__Your task__. Output each entry exactly as written.

Data entries:
-- Opening Marker --
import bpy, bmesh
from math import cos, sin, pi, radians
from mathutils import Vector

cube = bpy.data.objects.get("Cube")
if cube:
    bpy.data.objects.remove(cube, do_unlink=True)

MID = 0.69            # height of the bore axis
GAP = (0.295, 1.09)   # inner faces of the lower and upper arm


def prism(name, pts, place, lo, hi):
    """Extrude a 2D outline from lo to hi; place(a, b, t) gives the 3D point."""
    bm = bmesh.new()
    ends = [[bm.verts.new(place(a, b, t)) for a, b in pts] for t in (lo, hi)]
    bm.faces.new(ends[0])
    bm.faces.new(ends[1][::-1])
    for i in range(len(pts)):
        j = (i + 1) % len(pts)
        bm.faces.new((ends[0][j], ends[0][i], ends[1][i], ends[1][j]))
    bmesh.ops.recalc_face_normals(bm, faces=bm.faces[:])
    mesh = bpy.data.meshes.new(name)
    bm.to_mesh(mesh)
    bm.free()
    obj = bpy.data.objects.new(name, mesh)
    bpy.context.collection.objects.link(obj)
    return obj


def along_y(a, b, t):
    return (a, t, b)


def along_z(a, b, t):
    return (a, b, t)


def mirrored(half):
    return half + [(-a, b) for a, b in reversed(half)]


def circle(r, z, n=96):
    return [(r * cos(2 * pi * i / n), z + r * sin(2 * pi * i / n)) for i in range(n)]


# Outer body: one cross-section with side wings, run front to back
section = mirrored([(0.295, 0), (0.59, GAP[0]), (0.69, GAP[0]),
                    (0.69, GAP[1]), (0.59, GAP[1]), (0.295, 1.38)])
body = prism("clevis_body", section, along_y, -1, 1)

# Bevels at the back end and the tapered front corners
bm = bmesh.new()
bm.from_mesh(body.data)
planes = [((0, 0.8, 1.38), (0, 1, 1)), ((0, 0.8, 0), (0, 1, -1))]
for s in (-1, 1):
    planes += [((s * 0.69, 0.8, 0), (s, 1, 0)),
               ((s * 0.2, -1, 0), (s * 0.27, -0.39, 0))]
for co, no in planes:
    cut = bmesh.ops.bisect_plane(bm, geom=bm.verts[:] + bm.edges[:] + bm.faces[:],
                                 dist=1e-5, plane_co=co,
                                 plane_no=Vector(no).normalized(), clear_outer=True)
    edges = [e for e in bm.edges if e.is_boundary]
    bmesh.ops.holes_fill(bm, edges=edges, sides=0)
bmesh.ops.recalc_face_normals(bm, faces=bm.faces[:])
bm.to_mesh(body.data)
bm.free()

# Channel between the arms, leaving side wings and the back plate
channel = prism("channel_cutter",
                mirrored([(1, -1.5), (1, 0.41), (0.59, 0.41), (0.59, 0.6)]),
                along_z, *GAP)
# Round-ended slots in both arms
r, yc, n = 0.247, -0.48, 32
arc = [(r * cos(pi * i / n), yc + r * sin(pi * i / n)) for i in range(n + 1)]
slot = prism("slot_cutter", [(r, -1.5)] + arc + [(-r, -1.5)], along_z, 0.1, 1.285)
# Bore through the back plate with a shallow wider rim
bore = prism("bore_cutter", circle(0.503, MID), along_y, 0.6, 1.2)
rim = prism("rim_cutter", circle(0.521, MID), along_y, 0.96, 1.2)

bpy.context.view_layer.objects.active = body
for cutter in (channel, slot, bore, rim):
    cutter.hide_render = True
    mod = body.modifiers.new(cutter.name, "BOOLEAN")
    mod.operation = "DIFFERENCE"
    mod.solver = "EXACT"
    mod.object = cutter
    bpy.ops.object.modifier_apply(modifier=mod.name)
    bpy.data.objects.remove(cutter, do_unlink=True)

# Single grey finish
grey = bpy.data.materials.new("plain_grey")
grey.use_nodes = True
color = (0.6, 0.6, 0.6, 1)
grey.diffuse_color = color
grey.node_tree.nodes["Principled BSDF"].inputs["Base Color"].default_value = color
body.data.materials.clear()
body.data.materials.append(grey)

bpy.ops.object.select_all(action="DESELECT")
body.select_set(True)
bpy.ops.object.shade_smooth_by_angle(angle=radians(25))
-- Closing Marker --
__Reply__.
import bpy, bmesh
from math import cos, sin, pi, radians
from mathutils import Vector

cube = bpy.data.objects.get("Cube")
if cube:
    bpy.data.objects.remove(cube, do_unlink=True)

MID = 0.69            # height of the bore axis
GAP = (0.295, 1.09)   # inner faces of the lower and upper arm


def prism(name, pts, place, lo, hi):
    """Extrude a 2D outline from lo to hi; place(a, b, t) gives the 3D point."""
    bm = bmesh.new()
    ends = [[bm.verts.new(place(a, b, t)) for a, b in pts] for t in (lo, hi)]
    bm.faces.new(ends[0])
    bm.faces.new(ends[1][::-1])
    for i in range(len(pts)):
        j = (i + 1) % len(pts)
        bm.faces.new((ends[0][j], ends[0][i], ends[1][i], ends[1][j]))
    bmesh.ops.recalc_face_normals(bm, faces=bm.faces[:])
    mesh = bpy.data.meshes.new(name)
    bm.to_mesh(mesh)
    bm.free()
    obj = bpy.data.objects.new(name, mesh)
    bpy.context.collection.objects.link(obj)
    return obj


def along_y(a, b, t):
    return (a, t, b)


def along_z(a, b, t):
    return (a, b, t)


def mirrored(half):
    return half + [(-a, b) for a, b in reversed(half)]


def circle(r, z, n=96):
    return [(r * cos(2 * pi * i / n), z + r * sin(2 * pi * i / n)) for i in range(n)]


# Outer body: one cross-section with side wings, run front to back
section = mirrored([(0.295, 0), (0.59, GAP[0]), (0.69, GAP[0]),
                    (0.69, GAP[1]), (0.59, GAP[1]), (0.295, 1.38)])
body = prism("clevis_body", section, along_y, -1, 1)

# Bevels at the back end and the tapered front corners
bm = bmesh.new()
bm.from_mesh(body.data)
planes = [((0, 0.8, 1.38), (0, 1, 1)), ((0, 0.8, 0), (0, 1, -1))]
for s in (-1, 1):
    planes += [((s * 0.69, 0.8, 0), (s, 1, 0)),
               ((s * 0.2, -1, 0), (s * 0.27, -0.39, 0))]
for co, no in planes:
    cut = bmesh.ops.bisect_plane(bm, geom=bm.verts[:] + bm.edges[:] + bm.faces[:],
                                 dist=1e-5, plane_co=co,
                                 plane_no=Vector(no).normalized(), clear_outer=True)
    edges = [e for e in bm.edges if e.is_boundary]
    bmesh.ops.holes_fill(bm, edges=edges, sides=0)
bmesh.ops.recalc_face_normals(bm, faces=bm.faces[:])
bm.to_mesh(body.data)
bm.free()

# Channel between the arms, leaving side wings and the back plate
channel = prism("channel_cutter",
                mirrored([(1, -1.5), (1, 0.41), (0.59, 0.41), (0.59, 0.6)]),
                along_z, *GAP)
# Round-ended slots in both arms
r, yc, n = 0.247, -0.48, 32
arc = [(r * cos(pi * i / n), yc + r * sin(pi * i / n)) for i in range(n + 1)]
slot = prism("slot_cutter", [(r, -1.5)] + arc + [(-r, -1.5)], along_z, 0.1, 1.285)
# Bore through the back plate with a shallow wider rim
bore = prism("bore_cutter", circle(0.503, MID), along_y, 0.6, 1.2)
rim = prism("rim_cutter", circle(0.521, MID), along_y, 0.96, 1.2)

bpy.context.view_layer.objects.active = body
for cutter in (channel, slot, bore, rim):
    cutter.hide_render = True
    mod = body.modifiers.new(cutter.name, "BOOLEAN")
    mod.operation = "DIFFERENCE"
    mod.solver = "EXACT"
    mod.object = cutter
    bpy.ops.object.modifier_apply(modifier=mod.name)
    bpy.data.objects.remove(cutter, do_unlink=True)

# Single grey finish
grey = bpy.data.materials.new("plain_grey")
grey.use_nodes = True
color = (0.6, 0.6, 0.6, 1)
grey.diffuse_color = color
grey.node_tree.nodes["Principled BSDF"].inputs["Base Color"].default_value = color
body.data.materials.clear()
body.data.materials.append(grey)

bpy.ops.object.select_all(action="DESELECT")
body.select_set(True)
bpy.ops.object.shade_smooth_by_angle(angle=radians(25))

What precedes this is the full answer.